[Document images with source code]
※

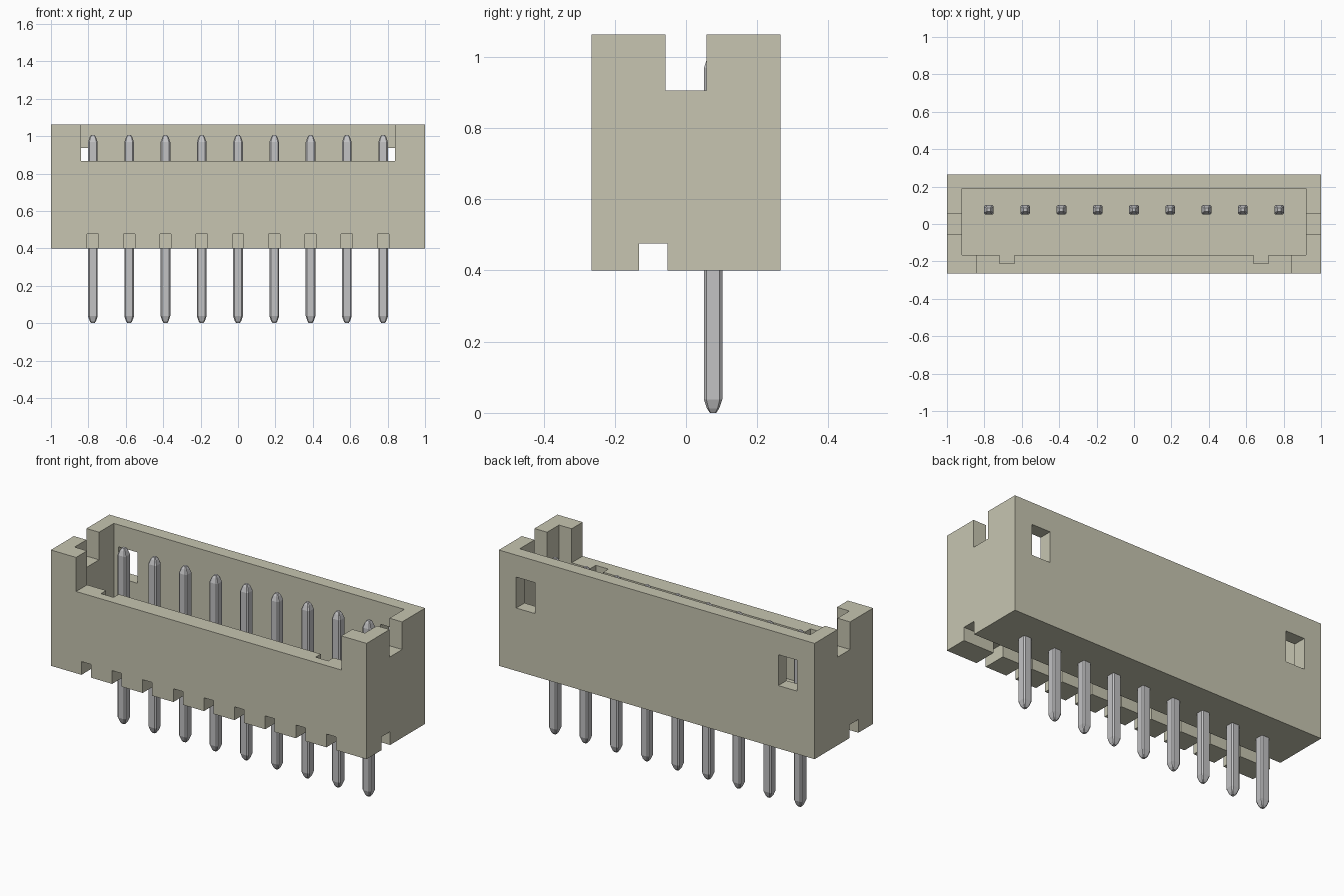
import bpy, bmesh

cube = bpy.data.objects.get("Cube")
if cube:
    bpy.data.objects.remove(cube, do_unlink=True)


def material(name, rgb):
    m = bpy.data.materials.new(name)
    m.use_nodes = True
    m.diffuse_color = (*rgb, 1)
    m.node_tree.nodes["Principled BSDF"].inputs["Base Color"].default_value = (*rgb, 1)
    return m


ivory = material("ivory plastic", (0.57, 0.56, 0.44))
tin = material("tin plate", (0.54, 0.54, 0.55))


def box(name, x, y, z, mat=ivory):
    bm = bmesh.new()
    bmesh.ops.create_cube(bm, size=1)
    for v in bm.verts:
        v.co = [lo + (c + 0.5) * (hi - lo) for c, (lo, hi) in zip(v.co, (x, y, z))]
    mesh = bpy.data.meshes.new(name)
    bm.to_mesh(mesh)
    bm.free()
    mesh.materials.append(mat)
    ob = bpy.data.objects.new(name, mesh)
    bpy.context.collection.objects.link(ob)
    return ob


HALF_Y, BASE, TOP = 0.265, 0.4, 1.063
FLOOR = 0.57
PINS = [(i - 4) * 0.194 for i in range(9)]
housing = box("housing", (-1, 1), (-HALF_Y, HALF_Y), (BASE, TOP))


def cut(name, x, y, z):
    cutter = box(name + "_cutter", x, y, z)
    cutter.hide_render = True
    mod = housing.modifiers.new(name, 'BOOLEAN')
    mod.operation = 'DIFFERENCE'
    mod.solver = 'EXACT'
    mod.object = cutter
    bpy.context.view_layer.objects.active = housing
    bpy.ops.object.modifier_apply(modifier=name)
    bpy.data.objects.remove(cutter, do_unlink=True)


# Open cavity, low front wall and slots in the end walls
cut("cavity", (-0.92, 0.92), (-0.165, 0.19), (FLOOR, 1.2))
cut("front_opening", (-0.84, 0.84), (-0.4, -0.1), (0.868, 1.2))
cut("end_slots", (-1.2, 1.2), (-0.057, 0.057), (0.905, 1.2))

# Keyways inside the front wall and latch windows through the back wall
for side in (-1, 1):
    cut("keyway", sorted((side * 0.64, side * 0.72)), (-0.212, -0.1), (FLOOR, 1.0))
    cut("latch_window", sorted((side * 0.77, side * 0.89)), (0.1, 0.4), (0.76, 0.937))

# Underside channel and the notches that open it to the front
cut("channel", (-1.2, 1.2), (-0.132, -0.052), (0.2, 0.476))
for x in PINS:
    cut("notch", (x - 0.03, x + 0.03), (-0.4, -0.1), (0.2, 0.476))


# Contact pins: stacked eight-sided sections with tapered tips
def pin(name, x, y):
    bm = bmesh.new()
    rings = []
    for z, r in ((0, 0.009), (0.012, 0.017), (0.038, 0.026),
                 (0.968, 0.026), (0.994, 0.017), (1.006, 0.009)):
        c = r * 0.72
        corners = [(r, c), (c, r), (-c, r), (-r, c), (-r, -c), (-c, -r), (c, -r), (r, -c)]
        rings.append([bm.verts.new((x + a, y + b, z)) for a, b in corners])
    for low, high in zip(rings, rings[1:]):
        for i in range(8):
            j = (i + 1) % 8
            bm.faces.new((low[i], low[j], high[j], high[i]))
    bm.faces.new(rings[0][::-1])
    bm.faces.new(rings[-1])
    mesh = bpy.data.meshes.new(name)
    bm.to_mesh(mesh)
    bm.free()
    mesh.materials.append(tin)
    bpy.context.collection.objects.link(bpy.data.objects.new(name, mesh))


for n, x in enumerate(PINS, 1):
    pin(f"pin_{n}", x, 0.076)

※

■ Goal of the exercise ■
Please print the records above word for word, leaving every image out.

■ Response box ■
import bpy, bmesh

cube = bpy.data.objects.get("Cube")
if cube:
    bpy.data.objects.remove(cube, do_unlink=True)


def material(name, rgb):
    m = bpy.data.materials.new(name)
    m.use_nodes = True
    m.diffuse_color = (*rgb, 1)
    m.node_tree.nodes["Principled BSDF"].inputs["Base Color"].default_value = (*rgb, 1)
    return m


ivory = material("ivory plastic", (0.57, 0.56, 0.44))
tin = material("tin plate", (0.54, 0.54, 0.55))


def box(name, x, y, z, mat=ivory):
    bm = bmesh.new()
    bmesh.ops.create_cube(bm, size=1)
    for v in bm.verts:
        v.co = [lo + (c + 0.5) * (hi - lo) for c, (lo, hi) in zip(v.co, (x, y, z))]
    mesh = bpy.data.meshes.new(name)
    bm.to_mesh(mesh)
    bm.free()
    mesh.materials.append(mat)
    ob = bpy.data.objects.new(name, mesh)
    bpy.context.collection.objects.link(ob)
    return ob


HALF_Y, BASE, TOP = 0.265, 0.4, 1.063
FLOOR = 0.57
PINS = [(i - 4) * 0.194 for i in range(9)]
housing = box("housing", (-1, 1), (-HALF_Y, HALF_Y), (BASE, TOP))


def cut(name, x, y, z):
    cutter = box(name + "_cutter", x, y, z)
    cutter.hide_render = True
    mod = housing.modifiers.new(name, 'BOOLEAN')
    mod.operation = 'DIFFERENCE'
    mod.solver = 'EXACT'
    mod.object = cutter
    bpy.context.view_layer.objects.active = housing
    bpy.ops.object.modifier_apply(modifier=name)
    bpy.data.objects.remove(cutter, do_unlink=True)


# Open cavity, low front wall and slots in the end walls
cut("cavity", (-0.92, 0.92), (-0.165, 0.19), (FLOOR, 1.2))
cut("front_opening", (-0.84, 0.84), (-0.4, -0.1), (0.868, 1.2))
cut("end_slots", (-1.2, 1.2), (-0.057, 0.057), (0.905, 1.2))

# Keyways inside the front wall and latch windows through the back wall
for side in (-1, 1):
    cut("keyway", sorted((side * 0.64, side * 0.72)), (-0.212, -0.1), (FLOOR, 1.0))
    cut("latch_window", sorted((side * 0.77, side * 0.89)), (0.1, 0.4), (0.76, 0.937))

# Underside channel and the notches that open it to the front
cut("channel", (-1.2, 1.2), (-0.132, -0.052), (0.2, 0.476))
for x in PINS:
    cut("notch", (x - 0.03, x + 0.03), (-0.4, -0.1), (0.2, 0.476))


# Contact pins: stacked eight-sided sections with tapered tips
def pin(name, x, y):
    bm = bmesh.new()
    rings = []
    for z, r in ((0, 0.009), (0.012, 0.017), (0.038, 0.026),
                 (0.968, 0.026), (0.994, 0.017), (1.006, 0.009)):
        c = r * 0.72
        corners = [(r, c), (c, r), (-c, r), (-r, c), (-r, -c), (-c, -r), (c, -r), (r, -c)]
        rings.append([bm.verts.new((x + a, y + b, z)) for a, b in corners])
    for low, high in zip(rings, rings[1:]):
        for i in range(8):
            j = (i + 1) % 8
            bm.faces.new((low[i], low[j], high[j], high[i]))
    bm.faces.new(rings[0][::-1])
    bm.faces.new(rings[-1])
    mesh = bpy.data.meshes.new(name)
    bm.to_mesh(mesh)
    bm.free()
    mesh.materials.append(tin)
    bpy.context.collection.objects.link(bpy.data.objects.new(name, mesh))


for n, x in enumerate(PINS, 1):
    pin(f"pin_{n}", x, 0.076)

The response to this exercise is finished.